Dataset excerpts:

┄┄┄┄┄┄

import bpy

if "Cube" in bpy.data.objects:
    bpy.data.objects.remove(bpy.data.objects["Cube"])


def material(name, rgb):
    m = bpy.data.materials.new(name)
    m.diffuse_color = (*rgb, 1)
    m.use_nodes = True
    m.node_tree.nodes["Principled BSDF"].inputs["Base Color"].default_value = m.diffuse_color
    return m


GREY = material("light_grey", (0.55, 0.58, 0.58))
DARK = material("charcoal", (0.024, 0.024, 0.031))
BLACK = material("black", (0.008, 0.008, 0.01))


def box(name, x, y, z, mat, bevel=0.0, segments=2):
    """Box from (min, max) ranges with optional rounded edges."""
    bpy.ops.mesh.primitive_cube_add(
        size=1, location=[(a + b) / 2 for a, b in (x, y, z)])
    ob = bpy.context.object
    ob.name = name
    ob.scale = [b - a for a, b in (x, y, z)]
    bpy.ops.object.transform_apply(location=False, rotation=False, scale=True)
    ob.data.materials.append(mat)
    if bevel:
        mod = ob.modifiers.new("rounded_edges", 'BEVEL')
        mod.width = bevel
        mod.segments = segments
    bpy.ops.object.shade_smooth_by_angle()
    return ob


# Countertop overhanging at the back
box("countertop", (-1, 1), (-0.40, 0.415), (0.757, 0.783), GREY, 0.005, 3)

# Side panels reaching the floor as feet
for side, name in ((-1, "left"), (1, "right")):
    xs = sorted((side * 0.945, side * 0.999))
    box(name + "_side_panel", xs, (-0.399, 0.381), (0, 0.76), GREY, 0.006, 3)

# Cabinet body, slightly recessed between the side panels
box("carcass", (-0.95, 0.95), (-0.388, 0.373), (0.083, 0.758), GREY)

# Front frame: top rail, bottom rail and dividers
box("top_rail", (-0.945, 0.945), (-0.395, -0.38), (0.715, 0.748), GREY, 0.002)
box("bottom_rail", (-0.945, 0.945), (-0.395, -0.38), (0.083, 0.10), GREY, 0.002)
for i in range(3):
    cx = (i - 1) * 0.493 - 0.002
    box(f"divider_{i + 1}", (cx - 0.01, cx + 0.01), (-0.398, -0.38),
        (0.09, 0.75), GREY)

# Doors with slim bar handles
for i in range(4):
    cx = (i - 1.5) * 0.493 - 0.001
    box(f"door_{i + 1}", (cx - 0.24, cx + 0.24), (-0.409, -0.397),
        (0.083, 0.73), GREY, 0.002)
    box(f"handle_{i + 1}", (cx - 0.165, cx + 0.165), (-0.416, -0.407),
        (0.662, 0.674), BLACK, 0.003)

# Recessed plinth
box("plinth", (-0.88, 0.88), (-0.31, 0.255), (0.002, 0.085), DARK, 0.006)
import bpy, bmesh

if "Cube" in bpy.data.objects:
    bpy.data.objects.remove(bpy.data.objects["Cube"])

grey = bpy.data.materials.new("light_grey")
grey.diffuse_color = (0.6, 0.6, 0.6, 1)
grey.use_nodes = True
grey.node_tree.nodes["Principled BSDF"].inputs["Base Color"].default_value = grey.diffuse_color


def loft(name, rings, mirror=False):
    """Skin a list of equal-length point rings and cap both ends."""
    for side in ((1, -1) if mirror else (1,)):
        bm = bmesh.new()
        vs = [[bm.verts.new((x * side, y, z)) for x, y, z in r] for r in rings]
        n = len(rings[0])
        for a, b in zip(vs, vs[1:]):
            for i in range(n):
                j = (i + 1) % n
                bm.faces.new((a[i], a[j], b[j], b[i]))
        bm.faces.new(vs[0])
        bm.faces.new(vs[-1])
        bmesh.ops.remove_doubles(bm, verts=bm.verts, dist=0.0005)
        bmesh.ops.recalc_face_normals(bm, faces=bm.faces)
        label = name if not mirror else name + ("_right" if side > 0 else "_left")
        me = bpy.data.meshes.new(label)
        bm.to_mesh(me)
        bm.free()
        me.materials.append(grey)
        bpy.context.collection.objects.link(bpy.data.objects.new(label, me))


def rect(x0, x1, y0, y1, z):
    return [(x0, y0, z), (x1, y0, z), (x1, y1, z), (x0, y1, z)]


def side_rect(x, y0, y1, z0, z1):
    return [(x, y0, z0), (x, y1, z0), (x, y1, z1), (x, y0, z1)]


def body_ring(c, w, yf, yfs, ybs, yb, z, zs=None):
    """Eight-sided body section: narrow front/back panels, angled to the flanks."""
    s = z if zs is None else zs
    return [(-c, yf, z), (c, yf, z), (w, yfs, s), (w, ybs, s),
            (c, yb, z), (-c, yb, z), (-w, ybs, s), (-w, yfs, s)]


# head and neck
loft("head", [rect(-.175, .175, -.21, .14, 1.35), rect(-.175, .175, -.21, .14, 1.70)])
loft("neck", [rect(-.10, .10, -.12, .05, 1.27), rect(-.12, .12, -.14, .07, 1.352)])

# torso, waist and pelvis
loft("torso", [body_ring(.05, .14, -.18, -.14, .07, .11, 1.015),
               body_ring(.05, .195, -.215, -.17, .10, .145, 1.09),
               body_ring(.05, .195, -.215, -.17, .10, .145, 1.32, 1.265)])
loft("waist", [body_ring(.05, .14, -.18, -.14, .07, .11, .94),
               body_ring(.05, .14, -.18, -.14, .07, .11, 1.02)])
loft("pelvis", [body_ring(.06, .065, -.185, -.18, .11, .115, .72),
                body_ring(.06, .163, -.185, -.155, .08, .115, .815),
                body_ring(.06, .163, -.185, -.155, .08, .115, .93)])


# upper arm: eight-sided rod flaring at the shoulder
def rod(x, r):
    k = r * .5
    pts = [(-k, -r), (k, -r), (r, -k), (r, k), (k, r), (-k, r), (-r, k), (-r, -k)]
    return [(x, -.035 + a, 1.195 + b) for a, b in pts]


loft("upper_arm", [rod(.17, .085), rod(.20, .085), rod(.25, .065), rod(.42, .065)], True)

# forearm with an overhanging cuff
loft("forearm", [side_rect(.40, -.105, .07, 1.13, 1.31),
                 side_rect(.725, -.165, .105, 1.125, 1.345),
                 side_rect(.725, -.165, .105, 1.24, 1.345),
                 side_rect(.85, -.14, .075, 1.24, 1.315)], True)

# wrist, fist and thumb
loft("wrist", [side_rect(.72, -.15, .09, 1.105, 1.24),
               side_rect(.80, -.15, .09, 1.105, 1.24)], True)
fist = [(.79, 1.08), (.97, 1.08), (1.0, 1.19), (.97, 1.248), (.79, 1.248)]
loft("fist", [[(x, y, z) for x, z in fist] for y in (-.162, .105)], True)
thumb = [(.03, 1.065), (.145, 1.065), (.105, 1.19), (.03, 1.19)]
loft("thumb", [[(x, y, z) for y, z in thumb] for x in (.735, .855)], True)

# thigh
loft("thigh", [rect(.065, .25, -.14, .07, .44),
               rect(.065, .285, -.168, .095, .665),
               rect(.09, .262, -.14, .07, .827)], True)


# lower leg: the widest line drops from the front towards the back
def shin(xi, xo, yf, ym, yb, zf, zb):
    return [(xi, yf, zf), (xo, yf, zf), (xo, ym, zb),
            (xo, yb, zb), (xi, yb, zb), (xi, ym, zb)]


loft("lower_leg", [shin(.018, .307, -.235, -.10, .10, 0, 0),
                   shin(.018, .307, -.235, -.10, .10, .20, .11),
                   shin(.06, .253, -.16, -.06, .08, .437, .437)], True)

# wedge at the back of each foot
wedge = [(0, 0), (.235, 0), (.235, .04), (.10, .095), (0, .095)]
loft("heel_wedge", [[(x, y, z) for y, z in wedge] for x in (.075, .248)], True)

┄┄┄┄┄┄

What this task involves = Return all data verbatim.

Result of the task =
import bpy

if "Cube" in bpy.data.objects:
    bpy.data.objects.remove(bpy.data.objects["Cube"])


def material(name, rgb):
    m = bpy.data.materials.new(name)
    m.diffuse_color = (*rgb, 1)
    m.use_nodes = True
    m.node_tree.nodes["Principled BSDF"].inputs["Base Color"].default_value = m.diffuse_color
    return m


GREY = material("light_grey", (0.55, 0.58, 0.58))
DARK = material("charcoal", (0.024, 0.024, 0.031))
BLACK = material("black", (0.008, 0.008, 0.01))


def box(name, x, y, z, mat, bevel=0.0, segments=2):
    """Box from (min, max) ranges with optional rounded edges."""
    bpy.ops.mesh.primitive_cube_add(
        size=1, location=[(a + b) / 2 for a, b in (x, y, z)])
    ob = bpy.context.object
    ob.name = name
    ob.scale = [b - a for a, b in (x, y, z)]
    bpy.ops.object.transform_apply(location=False, rotation=False, scale=True)
    ob.data.materials.append(mat)
    if bevel:
        mod = ob.modifiers.new("rounded_edges", 'BEVEL')
        mod.width = bevel
        mod.segments = segments
    bpy.ops.object.shade_smooth_by_angle()
    return ob


# Countertop overhanging at the back
box("countertop", (-1, 1), (-0.40, 0.415), (0.757, 0.783), GREY, 0.005, 3)

# Side panels reaching the floor as feet
for side, name in ((-1, "left"), (1, "right")):
    xs = sorted((side * 0.945, side * 0.999))
    box(name + "_side_panel", xs, (-0.399, 0.381), (0, 0.76), GREY, 0.006, 3)

# Cabinet body, slightly recessed between the side panels
box("carcass", (-0.95, 0.95), (-0.388, 0.373), (0.083, 0.758), GREY)

# Front frame: top rail, bottom rail and dividers
box("top_rail", (-0.945, 0.945), (-0.395, -0.38), (0.715, 0.748), GREY, 0.002)
box("bottom_rail", (-0.945, 0.945), (-0.395, -0.38), (0.083, 0.10), GREY, 0.002)
for i in range(3):
    cx = (i - 1) * 0.493 - 0.002
    box(f"divider_{i + 1}", (cx - 0.01, cx + 0.01), (-0.398, -0.38),
        (0.09, 0.75), GREY)

# Doors with slim bar handles
for i in range(4):
    cx = (i - 1.5) * 0.493 - 0.001
    box(f"door_{i + 1}", (cx - 0.24, cx + 0.24), (-0.409, -0.397),
        (0.083, 0.73), GREY, 0.002)
    box(f"handle_{i + 1}", (cx - 0.165, cx + 0.165), (-0.416, -0.407),
        (0.662, 0.674), BLACK, 0.003)

# Recessed plinth
box("plinth", (-0.88, 0.88), (-0.31, 0.255), (0.002, 0.085), DARK, 0.006)
import bpy, bmesh

if "Cube" in bpy.data.objects:
    bpy.data.objects.remove(bpy.data.objects["Cube"])

grey = bpy.data.materials.new("light_grey")
grey.diffuse_color = (0.6, 0.6, 0.6, 1)
grey.use_nodes = True
grey.node_tree.nodes["Principled BSDF"].inputs["Base Color"].default_value = grey.diffuse_color


def loft(name, rings, mirror=False):
    """Skin a list of equal-length point rings and cap both ends."""
    for side in ((1, -1) if mirror else (1,)):
        bm = bmesh.new()
        vs = [[bm.verts.new((x * side, y, z)) for x, y, z in r] for r in rings]
        n = len(rings[0])
        for a, b in zip(vs, vs[1:]):
            for i in range(n):
                j = (i + 1) % n
                bm.faces.new((a[i], a[j], b[j], b[i]))
        bm.faces.new(vs[0])
        bm.faces.new(vs[-1])
        bmesh.ops.remove_doubles(bm, verts=bm.verts, dist=0.0005)
        bmesh.ops.recalc_face_normals(bm, faces=bm.faces)
        label = name if not mirror else name + ("_right" if side > 0 else "_left")
        me = bpy.data.meshes.new(label)
        bm.to_mesh(me)
        bm.free()
        me.materials.append(grey)
        bpy.context.collection.objects.link(bpy.data.objects.new(label, me))


def rect(x0, x1, y0, y1, z):
    return [(x0, y0, z), (x1, y0, z), (x1, y1, z), (x0, y1, z)]


def side_rect(x, y0, y1, z0, z1):
    return [(x, y0, z0), (x, y1, z0), (x, y1, z1), (x, y0, z1)]


def body_ring(c, w, yf, yfs, ybs, yb, z, zs=None):
    """Eight-sided body section: narrow front/back panels, angled to the flanks."""
    s = z if zs is None else zs
    return [(-c, yf, z), (c, yf, z), (w, yfs, s), (w, ybs, s),
            (c, yb, z), (-c, yb, z), (-w, ybs, s), (-w, yfs, s)]


# head and neck
loft("head", [rect(-.175, .175, -.21, .14, 1.35), rect(-.175, .175, -.21, .14, 1.70)])
loft("neck", [rect(-.10, .10, -.12, .05, 1.27), rect(-.12, .12, -.14, .07, 1.352)])

# torso, waist and pelvis
loft("torso", [body_ring(.05, .14, -.18, -.14, .07, .11, 1.015),
               body_ring(.05, .195, -.215, -.17, .10, .145, 1.09),
               body_ring(.05, .195, -.215, -.17, .10, .145, 1.32, 1.265)])
loft("waist", [body_ring(.05, .14, -.18, -.14, .07, .11, .94),
               body_ring(.05, .14, -.18, -.14, .07, .11, 1.02)])
loft("pelvis", [body_ring(.06, .065, -.185, -.18, .11, .115, .72),
                body_ring(.06, .163, -.185, -.155, .08, .115, .815),
                body_ring(.06, .163, -.185, -.155, .08, .115, .93)])


# upper arm: eight-sided rod flaring at the shoulder
def rod(x, r):
    k = r * .5
    pts = [(-k, -r), (k, -r), (r, -k), (r, k), (k, r), (-k, r), (-r, k), (-r, -k)]
    return [(x, -.035 + a, 1.195 + b) for a, b in pts]


loft("upper_arm", [rod(.17, .085), rod(.20, .085), rod(.25, .065), rod(.42, .065)], True)

# forearm with an overhanging cuff
loft("forearm", [side_rect(.40, -.105, .07, 1.13, 1.31),
                 side_rect(.725, -.165, .105, 1.125, 1.345),
                 side_rect(.725, -.165, .105, 1.24, 1.345),
                 side_rect(.85, -.14, .075, 1.24, 1.315)], True)

# wrist, fist and thumb
loft("wrist", [side_rect(.72, -.15, .09, 1.105, 1.24),
               side_rect(.80, -.15, .09, 1.105, 1.24)], True)
fist = [(.79, 1.08), (.97, 1.08), (1.0, 1.19), (.97, 1.248), (.79, 1.248)]
loft("fist", [[(x, y, z) for x, z in fist] for y in (-.162, .105)], True)
thumb = [(.03, 1.065), (.145, 1.065), (.105, 1.19), (.03, 1.19)]
loft("thumb", [[(x, y, z) for y, z in thumb] for x in (.735, .855)], True)

# thigh
loft("thigh", [rect(.065, .25, -.14, .07, .44),
               rect(.065, .285, -.168, .095, .665),
               rect(.09, .262, -.14, .07, .827)], True)


# lower leg: the widest line drops from the front towards the back
def shin(xi, xo, yf, ym, yb, zf, zb):
    return [(xi, yf, zf), (xo, yf, zf), (xo, ym, zb),
            (xo, yb, zb), (xi, yb, zb), (xi, ym, zb)]


loft("lower_leg", [shin(.018, .307, -.235, -.10, .10, 0, 0),
                   shin(.018, .307, -.235, -.10, .10, .20, .11),
                   shin(.06, .253, -.16, -.06, .08, .437, .437)], True)

# wedge at the back of each foot
wedge = [(0, 0), (.235, 0), (.235, .04), (.10, .095), (0, .095)]
loft("heel_wedge", [[(x, y, z) for y, z in wedge] for x in (.075, .248)], True)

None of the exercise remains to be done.